Gender equality and empowerment of women

Gender equality is a human right, but our world faces many gaps in access to opportunity and decision-making power for women and men. In every era, it remained just a slogan and nothing in practice happened as far as it could work to the fullest and in reality.

Globally, women have fewer opportunities for economic participation than men, less access to basic and higher education, greater health and safety risks, and lower representation Politics. Women’s empowerment is a so-called myth. Witnessing women’s rights and giving them opportunities to reach their full potential is important not only for achieving gender equality, but also for achieving a wider range of international goals. If women and girls today are guaranteed their basic rights, it would be better for them to contribute to the health and productivity of their families, and to social growth, especially for their countries in national growth.

The word “gender” designates both men and women for equal rights in the social construction of societies. While gender equality means that men and women have equal power and equal rights in education, personal independence and social development. A wide range of developments flow from the empowerment of women, and this is only achieved when gender equality is recognized as an aspect of it. Women’s empowerment is not about making a woman equal to a man, but rather about increasing a woman’s sense of self-esteem, decision-making power, access to opportunities and resources, power and control over his own life inside and outside the home, and most importantly, his ability to bring about change.

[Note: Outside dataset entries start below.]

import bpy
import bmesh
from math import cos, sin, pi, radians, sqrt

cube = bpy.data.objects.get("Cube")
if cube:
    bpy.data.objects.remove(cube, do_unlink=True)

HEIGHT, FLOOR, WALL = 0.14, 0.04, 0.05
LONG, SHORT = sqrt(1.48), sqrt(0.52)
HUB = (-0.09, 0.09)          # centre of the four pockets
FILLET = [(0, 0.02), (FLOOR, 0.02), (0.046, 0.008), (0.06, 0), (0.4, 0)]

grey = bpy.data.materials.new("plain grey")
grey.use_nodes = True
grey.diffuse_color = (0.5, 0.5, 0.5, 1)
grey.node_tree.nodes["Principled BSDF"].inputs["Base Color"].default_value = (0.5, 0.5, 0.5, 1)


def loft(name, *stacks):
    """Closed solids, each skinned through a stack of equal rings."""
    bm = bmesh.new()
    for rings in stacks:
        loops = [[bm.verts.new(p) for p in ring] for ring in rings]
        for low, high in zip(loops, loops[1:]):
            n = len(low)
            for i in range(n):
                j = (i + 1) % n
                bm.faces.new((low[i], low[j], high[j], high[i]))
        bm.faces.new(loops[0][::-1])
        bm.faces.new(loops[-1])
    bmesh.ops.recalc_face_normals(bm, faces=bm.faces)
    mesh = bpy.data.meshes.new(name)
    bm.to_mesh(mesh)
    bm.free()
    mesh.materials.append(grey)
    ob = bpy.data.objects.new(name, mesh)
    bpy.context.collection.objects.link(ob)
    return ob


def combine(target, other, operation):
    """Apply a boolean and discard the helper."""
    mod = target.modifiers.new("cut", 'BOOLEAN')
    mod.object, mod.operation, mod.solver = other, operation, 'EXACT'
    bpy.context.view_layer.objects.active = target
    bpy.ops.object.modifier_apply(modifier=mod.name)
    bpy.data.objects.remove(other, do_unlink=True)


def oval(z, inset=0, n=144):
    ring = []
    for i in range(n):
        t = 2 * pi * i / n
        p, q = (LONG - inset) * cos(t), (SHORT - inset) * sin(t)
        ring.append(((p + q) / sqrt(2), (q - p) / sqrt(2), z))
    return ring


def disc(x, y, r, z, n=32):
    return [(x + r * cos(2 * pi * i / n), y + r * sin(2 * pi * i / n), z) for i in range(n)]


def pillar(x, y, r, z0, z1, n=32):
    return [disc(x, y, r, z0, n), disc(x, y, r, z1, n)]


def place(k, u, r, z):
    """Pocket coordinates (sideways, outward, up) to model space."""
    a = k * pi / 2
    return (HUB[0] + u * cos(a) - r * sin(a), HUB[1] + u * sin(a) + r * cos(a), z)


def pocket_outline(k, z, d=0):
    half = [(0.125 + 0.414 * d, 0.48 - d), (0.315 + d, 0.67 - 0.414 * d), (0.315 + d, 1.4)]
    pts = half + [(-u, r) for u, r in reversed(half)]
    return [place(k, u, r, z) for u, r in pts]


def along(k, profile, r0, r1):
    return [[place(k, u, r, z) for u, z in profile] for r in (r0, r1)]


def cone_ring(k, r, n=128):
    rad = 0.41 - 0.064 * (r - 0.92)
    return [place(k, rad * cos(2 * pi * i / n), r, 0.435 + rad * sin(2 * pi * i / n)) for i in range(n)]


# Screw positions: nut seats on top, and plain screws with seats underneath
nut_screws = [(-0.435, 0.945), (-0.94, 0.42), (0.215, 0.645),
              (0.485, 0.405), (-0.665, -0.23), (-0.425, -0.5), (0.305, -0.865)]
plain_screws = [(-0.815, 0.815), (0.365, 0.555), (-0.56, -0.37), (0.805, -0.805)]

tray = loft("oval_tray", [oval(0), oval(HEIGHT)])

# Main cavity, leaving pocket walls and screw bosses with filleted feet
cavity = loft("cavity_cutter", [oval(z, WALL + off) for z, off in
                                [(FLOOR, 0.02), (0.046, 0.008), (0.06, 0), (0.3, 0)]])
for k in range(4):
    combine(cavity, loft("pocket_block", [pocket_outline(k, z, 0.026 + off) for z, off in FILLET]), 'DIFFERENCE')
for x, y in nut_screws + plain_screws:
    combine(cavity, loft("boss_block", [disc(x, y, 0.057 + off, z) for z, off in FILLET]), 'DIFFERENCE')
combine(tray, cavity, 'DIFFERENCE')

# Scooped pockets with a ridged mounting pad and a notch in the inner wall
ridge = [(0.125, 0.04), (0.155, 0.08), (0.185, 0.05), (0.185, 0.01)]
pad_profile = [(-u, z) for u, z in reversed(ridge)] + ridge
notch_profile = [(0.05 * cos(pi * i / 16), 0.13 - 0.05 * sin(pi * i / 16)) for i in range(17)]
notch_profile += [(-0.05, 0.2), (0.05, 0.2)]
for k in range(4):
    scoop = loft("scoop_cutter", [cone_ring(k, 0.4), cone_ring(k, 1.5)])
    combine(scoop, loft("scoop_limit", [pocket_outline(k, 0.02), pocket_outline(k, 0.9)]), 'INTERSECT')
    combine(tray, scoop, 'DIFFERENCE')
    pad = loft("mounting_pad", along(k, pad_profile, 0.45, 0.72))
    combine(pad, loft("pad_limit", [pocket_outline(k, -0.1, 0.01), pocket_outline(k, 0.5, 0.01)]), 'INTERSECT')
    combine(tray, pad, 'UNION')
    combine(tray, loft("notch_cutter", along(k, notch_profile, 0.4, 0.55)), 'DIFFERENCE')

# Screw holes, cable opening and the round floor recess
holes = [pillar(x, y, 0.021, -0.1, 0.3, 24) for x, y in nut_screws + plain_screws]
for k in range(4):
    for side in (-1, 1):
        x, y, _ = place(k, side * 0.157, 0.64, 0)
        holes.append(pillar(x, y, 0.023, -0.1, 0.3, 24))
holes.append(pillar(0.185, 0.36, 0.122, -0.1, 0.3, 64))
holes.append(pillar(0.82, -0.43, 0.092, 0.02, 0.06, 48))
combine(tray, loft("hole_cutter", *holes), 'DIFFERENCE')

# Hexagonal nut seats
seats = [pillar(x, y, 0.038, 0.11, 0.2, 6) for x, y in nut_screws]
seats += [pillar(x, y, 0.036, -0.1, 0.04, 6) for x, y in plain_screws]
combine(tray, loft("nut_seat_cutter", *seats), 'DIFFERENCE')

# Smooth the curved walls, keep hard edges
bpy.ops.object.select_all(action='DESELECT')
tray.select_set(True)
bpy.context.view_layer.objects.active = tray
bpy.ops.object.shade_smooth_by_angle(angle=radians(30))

Generally speaking, education is a critical area to focus on and bear witness to the injustice of gender equality. Although the world has moved in the broader interest of women in gender parity in education, girls make up a high percentage of the percentage of out-of-school children compared to boys. It is painful to note that a quarter of girls in the developing world do not go to school. Typically, families with low incomes and limited resources fail to afford expenses such as school fees, uniforms, and even books. Thus, families give birth to girls for household chores, carrying water and childcare, which is the constant result of gender inequality. Indeed, an educated girl is more likely to postpone her marriage, raise a smaller family, have healthier children and send her children to school.

Another important area is the health and safety of women. HIV/AIDS is becoming an increasingly impactful concern for women. This may be associated with women having fewer opportunities for health education, unequal power in sexual partnership, or the result of passion based on sex. Maternal health is also a definite concern. In many countries, women have limited access to prenatal and child care and are more likely to have problems during pregnancy and childbirth. In many countries, the fact that girls marry and have children before being ready or forced into marriage before the puberty age of 18 remains a major concern.

Globally, no country has fully achieved gender equality. A real fact proves that gender equality is the economic and political empowerment of women. Although women represent more than 50% of the world’s population, they unfortunately only own 1% of the world’s wealth. All over the world, women and girls are doing their best to do all the housework without any upfront payment. Finally, still in some places, women do not have property and inheritance rights, do not have access to credit, do not earn income or do not evolve in their working environment. In all spheres of life, including at home and in the public square, women are vastly undervalued and underrepresented as decision makers. Even politically, they should be the real change in democracy, but they still lack equal participation.

Mara R. Wilmoth